Forthcoming performance of Ian Wilson's Stations

Matthew Schellhorn will perform Ian Wilson's groundbreaking solo piano work, Stations, at Chelmsford Cathedral during Holy Week.

Ian Wilson: Stations

Following the successful release of Matthew Schellhorn's disc of the work on Diatribe Records in 2014, this concert will the only opportunity in 2015 to hear Stations performed complete live.

Tuesday 31 March 2015 in Chelmsford Cathedral, Chelmsford CM1 1TY at 8pm

"Wilson builds his spare yet rigorous reflections on the Stations of the Cross towards dramatic climaxes.
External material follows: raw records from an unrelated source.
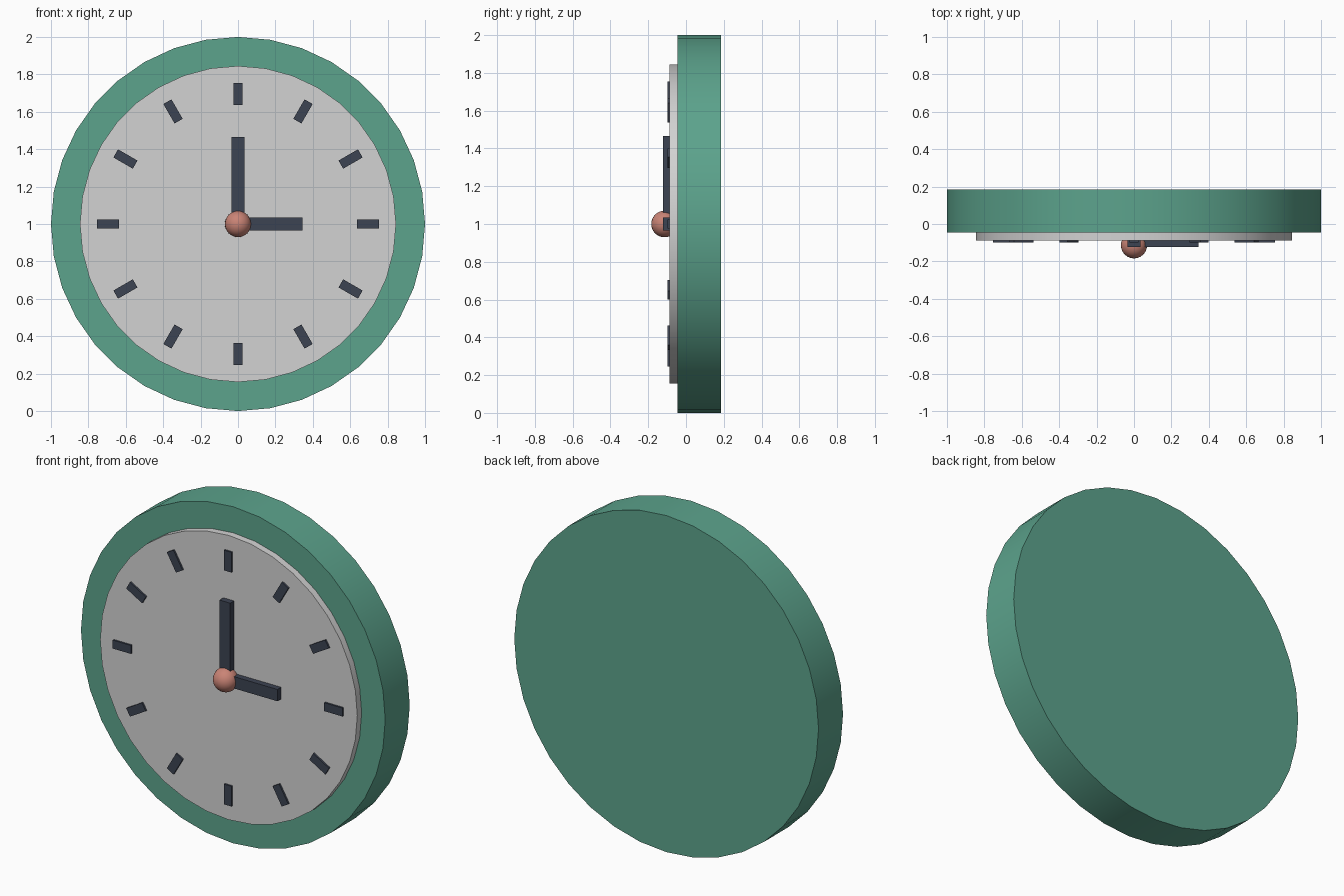
import bpy, math
from mathutils import Matrix, Vector

if "Cube" in bpy.data.objects:
    bpy.data.objects.remove(bpy.data.objects["Cube"])


def material(name, rgb):
    m = bpy.data.materials.new(name)
    m.diffuse_color = (*rgb, 1)
    m.use_nodes = True
    m.node_tree.nodes["Principled BSDF"].inputs["Base Color"].default_value = m.diffuse_color
    return m


GREEN = material("rim green", (0.107, 0.367, 0.264))
PALE = material("dial grey", (0.65, 0.65, 0.65))
DARK = material("dark slate", (0.045, 0.056, 0.084))
CORAL = material("coral", (0.59, 0.23, 0.18))
CENTER_Z = 1.0


def finish(name, mat, smooth=False):
    ob = bpy.context.object
    ob.name = name
    ob.data.materials.append(mat)
    if smooth:
        bpy.ops.object.shade_smooth_by_angle(angle=math.radians(35))
    return ob


def disc(name, radius, y_front, y_back, mat):
    """Flat 36-sided disc facing the front."""
    bpy.ops.mesh.primitive_cylinder_add(
        vertices=36, radius=radius, depth=y_back - y_front,
        location=(0, (y_front + y_back) / 2, CENTER_Z),
        rotation=(math.pi / 2, 0, 0))
    return finish(name, mat, True)


def bar(name, r0, r1, width, y_front, y_back, angle):
    """Radial bar from radius r0 to r1, angle clockwise from twelve."""
    bpy.ops.mesh.primitive_cube_add(size=1)
    ob = finish(name, DARK)
    place = Matrix.Translation(Vector((0, (y_front + y_back) / 2, (r0 + r1) / 2)))
    size = Matrix.Diagonal((width, y_back - y_front, r1 - r0, 1))
    ob.data.transform(Matrix.Rotation(angle, 4, 'Y') @ place @ size)
    ob.location.z = CENTER_Z
    return ob


# Body and raised dial
disc("clock_body", 1.0, -0.046, 0.184, GREEN)
disc("dial", 0.845, -0.087, -0.04, PALE)

# Twelve hour marks
for i in range(12):
    bar(f"hour_mark_{i + 1}", 0.635, 0.755, 0.05, -0.098, -0.08,
        math.radians(30 * (i + 1)))

# Hands at three o'clock
bar("minute_hand", 0, 0.465, 0.07, -0.123, -0.085, 0)
bar("hour_hand", 0, 0.345, 0.07, -0.122, -0.085, math.pi / 2)

# Centre knob
bpy.ops.mesh.primitive_uv_sphere_add(
    segments=24, ring_count=16, radius=0.07, location=(0, -0.114, CENTER_Z))
finish("centre_knob", CORAL, True)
Matthew Schellhorn's crisp, committed performance avoids melodrama and sentimentality."
Barry Witherden, BBC Music Magazine, May 2014

Buy the CD from Diatribe Records

Matthew Schellhorn writes on sacred music for The Catholic Herald

Matthew Schellhorn has written about sacred music for The Catholic Herald.

Catholic Herald

In the article, he expresses his hope that the Catholic Church can continue to attract quality new music: 'I like to imagine that the Church has a future once more as patron of musical art.'

Read the full article

Winner of the Schellhorn Prize for Sacred Music Composition announced

The winner of the 2015 inaugural Schellhorn Prize for Sacred Music Composition has been announced.

Marco Galvani

Young composer Marco Galvani wins a £500 prize and a world premiere during the Holy Week services at St Mary Moorfields Catholic Church in the City of London.

Marco, 20, from Prenton on the Wirral, is a second-year Music student at The Queen’s College, Oxford. His piece
Ecce Quam Bonum, a short setting of the first verses of Psalm 133, will be performed on Holy Saturday.

Marco said: ‘Winning this prize means an awful lot to me. I put a lot into the piece, I pushed myself more than I had before and tried out more complex ideas.

‘I have been singing choral music for as long as I can remember, and it’s an amazing feeling to win a prize for a choral piece that I have composed myself. I’m very excited about having my piece performed in London.’

Classical pianist Matthew Schellhorn founded the prize in 2014 to foster artistic endeavor and encourage excellence in the Sacred Liturgy. Matthew said: ‘The competition is aimed at 18 to 26 year olds, which is the age when musicians need financial help and encouragement and some kind of infrastructure. It is hoped the prize will provide an incentive and build up a working relationship.’

‘I was delighted to work with four leading practicing musicians in order to recommend a winner. Judging was a tough call because many of the entries displayed a high degree of compositional merit and sensitivity. Marco’s piece was outstanding, and further it is performable by a small group making it adaptable in the real world.

In addition, the Trustees have given an honourable mention to the following: Robert Busiakiewitz for
Kyrie, Barnaby Martin for Gloria, Thomas Neal for Pange lingua.

Matthew added: ‘Encouraging people to write liturgical music helps to raise the standard of contemporary music in Catholic churches. Currently lots of brilliant liturgical music is commissioned but is performed in concert and not in the Sacred Liturgy. This prize helps re-establish the link between liturgical music and the Church.’

The Schellhorn Prize for Sacred Music Composition is supported by the Latin Mass Society of England and Wales. Chairman Joseph Shaw said: ‘I am delighted that the Latin Mass Society has taken part in this important initiative of the Schellhorn Trust to encourage young composers to tackle liturgical music. I congratulate Marco for his winning piece, which will be a worthy part of our Holy Week services in St Mary Moorfields, London, this year.’

New review for Stations

Online review site MusicWeb International has published a new review for Matthew Schellhorn's latest solo disc, Ian Wilson: Stations.

MusicWeb International

Hubert Culot writes: "Matthew Schellhorn's committed approach is aided by his unfailing technique to bring out the best of this extraordinary construction. His beautifully shaped performance is also well served by an excellent recording allowing for a natural piano sound that never sounds aggressive even in the more forceful moments. … Ian Wilson's Stations is a major addition to the piano repertoire of the twenty-first century."

Read the full review